**Exercise description**:
Give a single number in reply. It is the count of lines below that contain the string "Translation".

**Listed entries**:
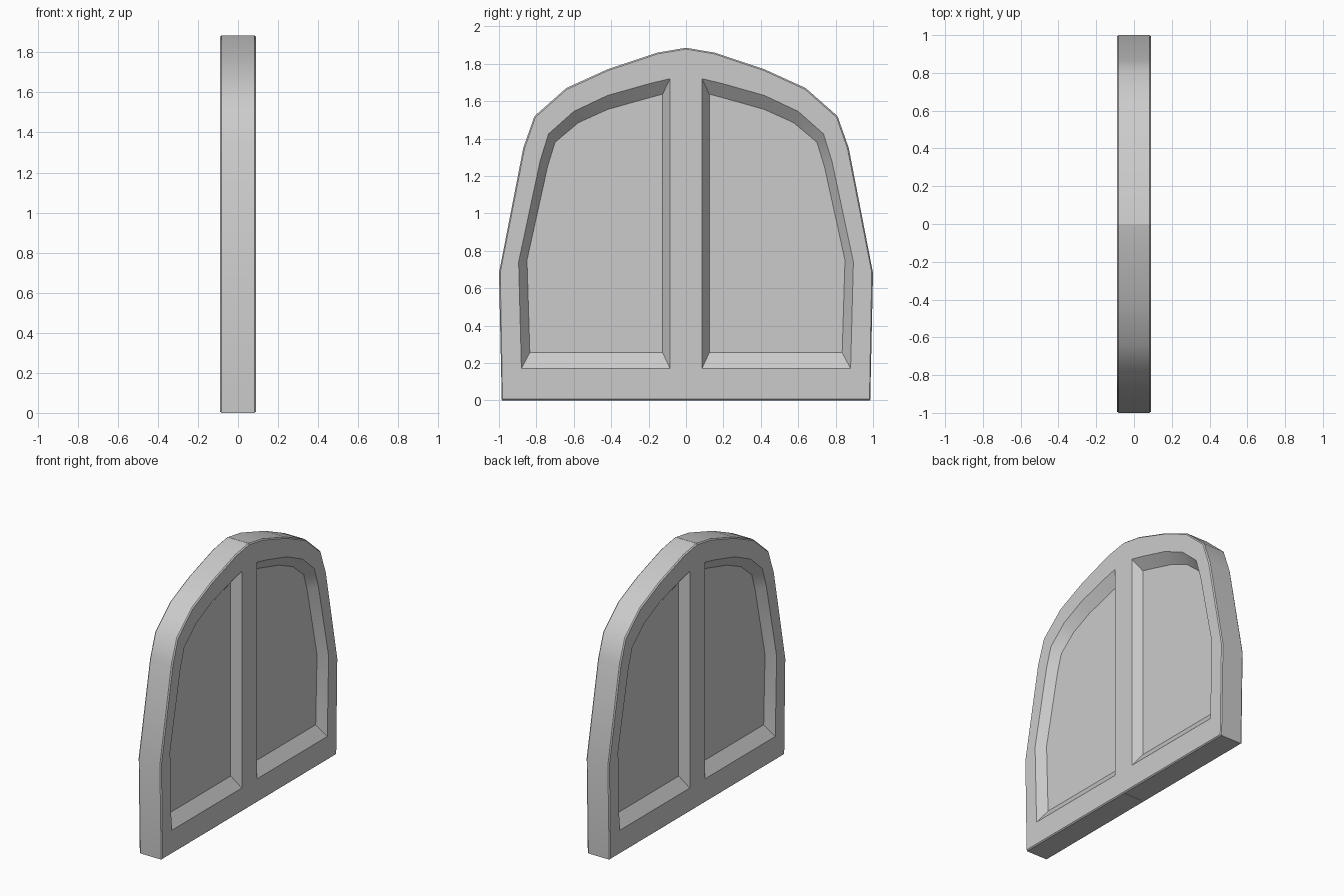
import bpy, bmesh, math
from mathutils import Vector

if "Cube" in bpy.data.objects:
    bpy.data.objects.remove(bpy.data.objects["Cube"])

# Matching (y, z) profiles of one leaf: outer edge, panel rim, recessed panel
EDGE = [(0.001, 0), (.985, 0), (1, .68), (.87, 1.35), (.81, 1.52),
        (.64, 1.67), (.42, 1.77), (.15, 1.86), (0.001, 1.885)]
RIM = [(.085, .17), (.88, .17), (.895, .74), (.78, 1.28), (.735, 1.425),
       (.6, 1.545), (.42, 1.63), (.19, 1.695), (.085, 1.72)]
PANEL = [(.125, .255), (.835, .255), (.85, .75), (.74, 1.25), (.7, 1.38),
         (.575, 1.485), (.42, 1.555), (.19, 1.62), (.125, 1.637)]
HALF, RECESS, ROUND = 0.09, 0.03, 0.008

# Edge pulled slightly inward for the rounded border (meeting edge stays straight)
SOFT = []
for e, r in zip(EDGE, RIM):
    d = (Vector(r) - Vector(e)).normalized() * ROUND
    SOFT.append((e[0] + (d.x if e[0] > .01 else 0), e[1] + d.y))


def door_leaf(name, side):
    bm = bmesh.new()
    front = [(PANEL, RECESS), (RIM, HALF), (SOFT, HALF), (EDGE, HALF - ROUND)]
    layers = front + [(p, -x) for p, x in reversed(front)]
    rings = [[bm.verts.new((x, side * y, z)) for y, z in p] for p, x in layers]
    n = len(EDGE)
    for a, b in zip(rings, rings[1:]):
        for i in range(n):
            j = (i + 1) % n
            bm.faces.new((a[i], a[j], b[j], b[i]))
    bm.faces.new(rings[0])
    bm.faces.new(rings[-1])
    bmesh.ops.recalc_face_normals(bm, faces=bm.faces)
    mesh = bpy.data.meshes.new(name)
    bm.to_mesh(mesh)
    bm.free()
    obj = bpy.data.objects.new(name, mesh)
    bpy.context.collection.objects.link(obj)
    bpy.ops.object.select_all(action='DESELECT')
    obj.select_set(True)
    bpy.context.view_layer.objects.active = obj
    bpy.ops.object.shade_smooth_by_angle(angle=math.radians(30))


# Pair of mirrored leaves
door_leaf("right_door_leaf", 1)
door_leaf("left_door_leaf", -1)
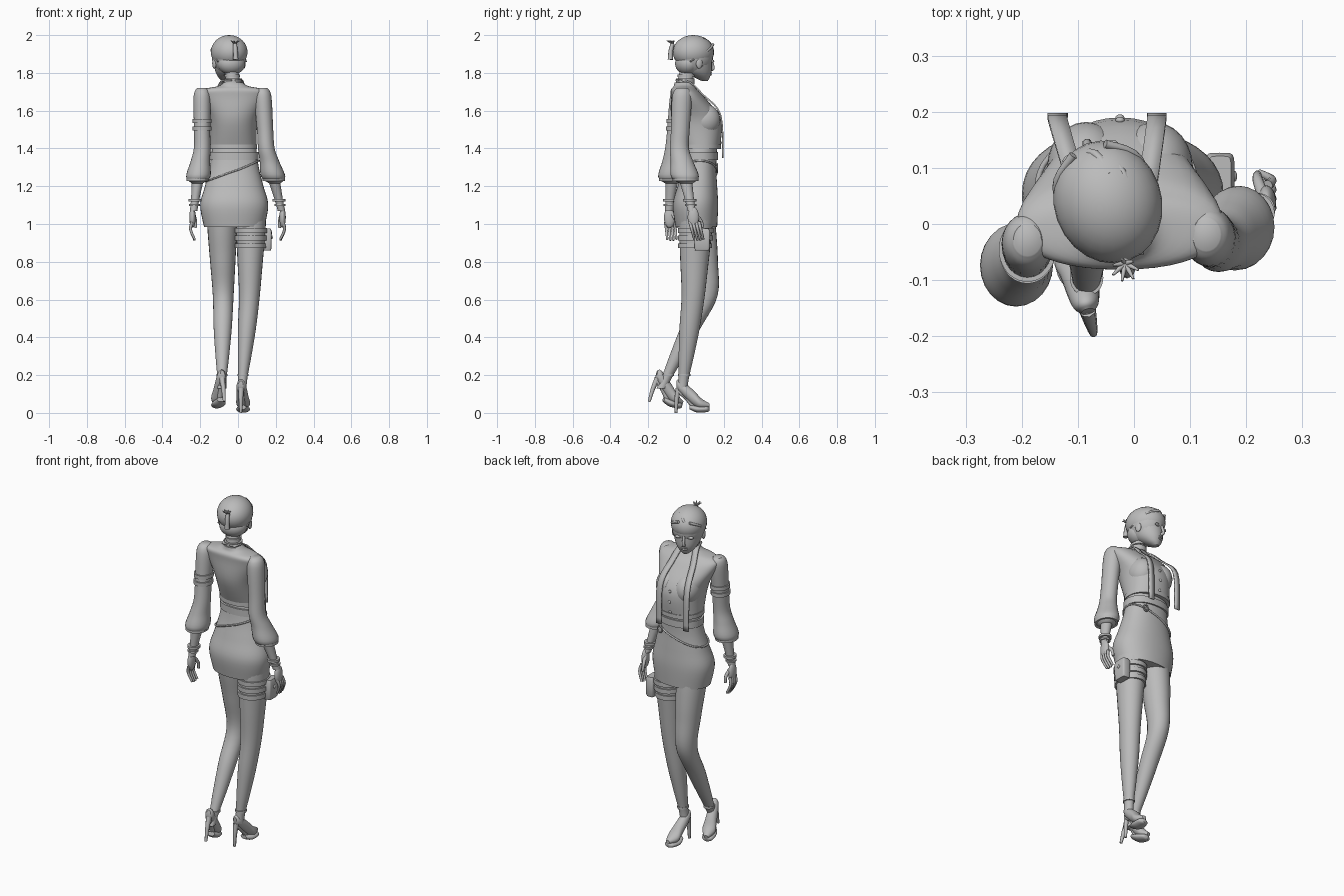
import bpy, bmesh, math
from mathutils import Matrix, Vector

default_cube = bpy.data.objects.get("Cube")
if default_cube:
    bpy.data.objects.remove(default_cube, do_unlink=True)

grey = bpy.data.materials.new("plain grey")
grey.use_nodes = True
grey.diffuse_color = (.5, .5, .5, 1)
grey.node_tree.nodes["Principled BSDF"].inputs["Base Color"].default_value = grey.diffuse_color


def add_object(name, data):
    """Link a new object, give it the material and make it the only selected one."""
    data.materials.append(grey)
    obj = bpy.data.objects.new(name, data)
    bpy.context.collection.objects.link(obj)
    bpy.ops.object.select_all(action='DESELECT')
    obj.select_set(True)
    bpy.context.view_layer.objects.active = obj
    return obj


def finish(name, bm, matrix):
    bmesh.ops.recalc_face_normals(bm, faces=bm.faces)
    bm.transform(matrix)
    mesh = bpy.data.meshes.new(name)
    bm.to_mesh(mesh)
    bm.free()
    obj = add_object(name, mesh)
    bpy.ops.object.shade_smooth_by_angle(angle=math.radians(45))
    return obj


def spline(rows, steps=5):
    """Smooth curve through rows of numbers."""
    rows = [Vector(row) for row in rows]
    padded = [rows[0]] + rows + [rows[-1]]
    result = []
    for before, start, end, after in zip(padded, padded[1:], padded[2:], padded[3:]):
        leave, arrive = (end - before) / 2, (after - start) / 2
        for k in range(steps):
            t = k / steps
            ease = t * t * (3 - 2 * t)
            result.append(start.lerp(end, ease) + leave * t * (1 - t) ** 2 - arrive * t * t * (1 - t))
    return result + [rows[-1]]


def ring_point(row, angle, power=2):
    x, y, z, radius_x, radius_y = row
    bend = lambda value: math.copysign(abs(value) ** (2 / power), value)
    return Vector((x + radius_x * bend(math.cos(angle)), y + radius_y * bend(math.sin(angle)), z))


def loft(name, rows, sides=24, power=2, matrix=Matrix(), smooth=True):
    """Each row is a level ring: centre x, y, z and two radii."""
    bm = bmesh.new()
    path = spline(rows) if smooth else rows
    rings = [[bm.verts.new(ring_point(row, math.tau * i / sides, power)) for i in range(sides)]
             for row in path]
    for low, high in zip(rings, rings[1:]):
        for i in range(sides):
            bm.faces.new((low[i - 1], low[i], high[i], high[i - 1]))
    bm.faces.new(rings[0])
    bm.faces.new(rings[-1])
    return finish(name, bm, matrix)


def row_at(rows, z):
    """Level ring of a loft at a given height."""
    path = sorted(spline(rows), key=lambda row: row[2])
    for low, high in zip(path, path[1:]):
        if low[2] <= z < high[2]:
            return low.lerp(high, (z - low[2]) / (high[2] - low[2]))
    return path[-1]


def band(name, rows, z, half, raised, power=2):
    """Raised strap around a loft."""
    x, y, _, radius_x, radius_y = row_at(rows, z)
    sunk = -.008
    profile = ((-half, sunk), (-half, raised), (half, raised), (half, sunk))
    loft(name, [(x, y, z + rise, radius_x + out, radius_y + out) for rise, out in profile],
         sides=40, power=power, smooth=False)


def limb(joints, levels, depth):
    """Rings of given heights and radii, centred on the line through three joints."""
    top, middle, bottom = joints
    rows = []
    for z, radius in levels:
        start, end = (top, middle) if z > middle.z else (middle, bottom)
        centre = start + (end - start) * ((z - start.z) / (end.z - start.z))
        rows.append((centre.x, centre.y, z, radius, radius * depth))
    return rows


def tube(name, points, radius, taper=1, closed=False, matrix=Matrix()):
    curve = bpy.data.curves.new(name, 'CURVE')
    curve.dimensions = '3D'
    curve.bevel_depth, curve.bevel_resolution, curve.use_fill_caps = radius, 2, True
    line = curve.splines.new('POLY')
    path = points if closed else spline(points)
    line.points.add(len(path) - 1)
    for i, (point, place) in enumerate(zip(line.points, path)):
        point.co = (*place, 1)
        point.radius = 1 + (taper - 1) * i / len(path)
    line.use_cyclic_u = closed
    add_object(name, curve).matrix_world = matrix
    bpy.ops.object.convert(target='MESH')


def blob(name, centre, size, matrix=Matrix()):
    bm = bmesh.new()
    bmesh.ops.create_uvsphere(bm, u_segments=24, v_segments=16, radius=1)
    finish(name, bm, matrix @ Matrix.Translation(centre) @ Matrix.Diagonal((*size, 1)))


def ribbon(name, points, half_width):
    bm = bmesh.new()
    side = Vector((half_width, 0, 0))
    pairs = [(bm.verts.new(point - side), bm.verts.new(point + side)) for point in spline(points)]
    for (a, b), (c, d) in zip(pairs, pairs[1:]):
        bm.faces.new((a, b, d, c))
    finish(name, bm, Matrix()).modifiers.new("thickness", 'SOLIDIFY').thickness = .008


# Skirt, cropped jacket and neck
skirt = [(-.02, *row) for row in ((.055, .985, .16, .11), (.05, 1.1, .18, .12), (.06, 1.2, .155, .105),
                                  (.07, 1.3, .13, .09), (.08, 1.42, .115, .085))]
jacket = [(-.025, *row) for row in ((.08, 1.4, .122, .1), (.055, 1.55, .13, .13), (.01, 1.67, .18, .09),
                                    (-.01, 1.71, .17, .07), (-.01, 1.73, .08, .055), (-.01, 1.75, .05, .05))]
neck = [(-.024, -.01, 1.7, .045, .045), (-.03, 0, 1.78, .037, .04), (-.045, .02, 1.85, .04, .045)]
loft("skirt", skirt, sides=40, power=2.2)
loft("jacket", jacket, sides=40, power=2.2)
loft("neck", neck)
band("waistband", skirt, 1.36, half=.02, raised=.008, power=2.2)
band("jacket_hem", jacket, 1.41, half=.012, raised=.004, power=2.2)
band("collar", neck, 1.755, half=.014, raised=.009)
band("choker", neck, 1.785, half=.007, raised=.005)
for x in (-.085, .035):
    blob("bust", (x, .1, 1.55), (.07, .082, .085))
for z in (1.43, 1.49, 1.55):
    blob("button", ring_point(row_at(jacket, z), math.pi / 2), (.008, .006, .008))

# Slanted hip chain with a ring buckle
chain = []
for i in range(48):
    angle = math.tau * i / 48
    x, y, z, radius_x, radius_y = row_at(skirt, 1.28 + .055 * math.cos(angle))
    chain.append(ring_point((x, y, z, radius_x + .004, radius_y + .004), angle, power=2.2))
tube("hip_chain", chain, radius=.005, closed=True)
buckle_angles = [math.tau * i / 16 for i in range(16)]
tube("buckle", [(.055 + .015 * math.cos(a), .165, 1.3 + .018 * math.sin(a)) for a in buckle_angles],
     radius=.004, closed=True)

# Scarf ends draped over the chest
for side, start, end in (("left", 0, .04), ("right", -.05, -.135)):
    drape = ((-.055, 1.765), (.02, 1.755), (.09, 1.69), (.186, 1.58), (.198, 1.35))
    points = [Vector((start + (end - start) * min(1, i / 3), y, z)) for i, (y, z) in enumerate(drape)]
    ribbon("scarf_" + side, points, half_width=.017)

# Arms: sleeves with gathered cuffs, forearms, bracelets and hands
sleeve_levels = ((1.72, .025), (1.7, .04), (1.65, .046), (1.5, .043), (1.4, .044), (1.33, .052), (1.25, .064), (1.215, .03))
forearm_levels = ((1.24, .032), (1.13, .022), (1.07, .02))
arms = {"right": [Vector((-.19, -.03, 1.7)), Vector((-.19, -.06, 1.4)), Vector((-.235, -.09, 1.07))],
        "left": [Vector((.13, -.02, 1.7)), Vector((.15, -.035, 1.4)), Vector((.23, .03, 1.07))]}


def hand(side, wrist, out, lean):
    place = lambda x, y, drop: wrist + Vector((out * x, y + lean * drop, -drop))
    blob(side + "_palm", place(.006, 0, .035), (.017, .03, .055))
    for k in range(4):
        y = .016 * (k - 1.5)
        reach = .16 - .006 * abs(k - 1.5)
        tube(side + "_finger", [place(.008, y, .06), place(.016, y, .1), place(-.006, y, reach)], .0095, taper=.6)
    tube(side + "_thumb", [place(0, .016, .02), place(-.01, .036, .055), place(-.01, .036, .09)], .011, taper=.6)


for side, joints in arms.items():
    sleeve = limb(joints, sleeve_levels, depth=1.15)
    forearm = limb(joints, forearm_levels, depth=1.1)
    loft(side + "_sleeve", sleeve)
    loft(side + "_forearm", forearm)
    band(side + "_cuff", sleeve, 1.235, half=.007, raised=.004)
    band(side + "_bracelet", forearm, 1.125, half=.007, raised=.012)
    band(side + "_bangle", forearm, 1.1, half=.005, raised=.008)
    if side == "right":
        for z in (1.505, 1.545):
            band("sleeve_garter", sleeve, z, half=.011, raised=.007)
    hand(side, joints[-1], *((-1, .1) if side == "right" else (1, .25)))

# Legs and heeled shoes
leg_levels = ((1.06, .08), (.95, .077), (.8, .067), (.62, .055), (.45, .048), (.3, .036), (.19, .025), (.13, .024))
legs = {"left": [Vector((.07, .055, 1.06)), Vector((.06, .037, .6)), Vector((.024, -.014, .17))],
        "right": [Vector((-.085, .06, 1.06)), Vector((-.078, .115, .64)), Vector((-.085, -.11, .17))]}
stand = {"left": Matrix.Translation((.02, 0, 0)) @ Matrix.Rotation(-.1, 4, 'Z'),
         "right": Matrix.Translation((-.085, -.145, .047)) @ Matrix.Rotation(.25, 4, 'Z') @ Matrix.Rotation(-.25, 4, 'X')}
swap_axes = Matrix.Rotation(math.pi / 2, 4, 'X') @ Matrix.Scale(-1, 4, (0, 0, 1))


def shoe(side, matrix):
    upper = ((.15, -.05, .012, .02), (.14, -.03, .025, .035), (.08, .04, .032, .04), (.05, .08, .036, .028),
             (.04, .125, .012, .01))
    sole = ((.03, .02, .02, .012), (.02, .06, .036, .018), (.02, .11, .03, .016), (.02, .125, .01, .01))
    for part, rows in (("_shoe", upper), ("_platform", sole)):
        loft(side + part, [(0, *row) for row in rows], matrix=matrix @ swap_axes)
    tube(side + "_arch", [(0, -.04, .115), (0, 0, .085), (0, .04, .035)], .014, matrix=matrix)
    tube(side + "_heel", [(0, -.04, .13), (0, -.05, .07), (0, -.053, 0)], .016, taper=.4, matrix=matrix)


for side, joints in legs.items():
    leg = limb(joints, leg_levels, depth=1.12)
    loft(side + "_leg", leg)
    shoe(side, stand[side])
    band(side + "_ankle_strap", leg, .2, half=.006, raised=.004)
    if side == "left":
        for z in (.965, .925, .885):
            band("thigh_strap", leg, z, half=.013, raised=.008)
pouch = [(.153, .085, z, radius, radius + .016) for z, radius in ((.86, .02), (.87, .024), (.96, .026), (.975, .02))]
loft("thigh_pouch", pouch, power=6, smooth=False)
blob("pouch_clasp", (.178, .085, .93), (.006, .01, .01))

# Head, turned a little to its side
turn = Matrix.Translation((-.048, .043, 0)) @ Matrix.Rotation(.34, 4, 'Z')
jaw = ((.06, 1.757, .015, .015), (.045, 1.775, .04, .04), (.02, 1.81, .065, .075), (0, 1.87, .085, .095))
loft("jaw", [(0, *row) for row in jaw], matrix=turn)
blob("skull", (0, 0, 1.89), (.09, .102, .105), turn)
blob("hair", (0, -.004, 1.91), (.096, .111, .09), turn)
blob("nape_hair", (0, -.04, 1.85), (.075, .062, .06), turn)
tube("nose", [(0, .096, 1.87), (0, .107, 1.825), (0, .09, 1.818)], .007, taper=1.5, matrix=turn)
for z in (1.79, 1.8):
    blob("lip", (0, .088, z), (.019, .01, .005), turn)
for s in (-1, 1):
    blob("eye", (s * .035, .09, 1.862), (.017, .009, .008), turn)
    blob("ear", (s * .082, 0, 1.85), (.01, .018, .028), turn)
    tube("side_lock", [(s * .03, .095, 1.95), (s * .08, .05, 1.92), (s * .08, -.05, 1.86)], .008, taper=.4, matrix=turn)
tube("swept_fringe", [(.02, .04, 1.98), (0, .09, 1.95), (-.065, .06, 1.9)], .01, taper=.4, matrix=turn)
tube("hair_parting", [(.02, .09, 1.94), (.045, .02, 1.98), (.02, -.1, 1.92)], .006, matrix=turn)

# Hair pin with a spiky tuft
tuft = Vector((-.016, -.07, 1.955))
tube("hair_pin", [(-.012, -.083, 1.87), (-.014, -.08, 1.92), tuft], .014, taper=.7)
for i in range(7):
    a = math.tau * i / 7
    tube("pin_spike", [tuft, tuft + Vector((.024 * math.cos(a), .02 * math.sin(a) - .012, .016))], .006, taper=.2)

**Problem solution**:
4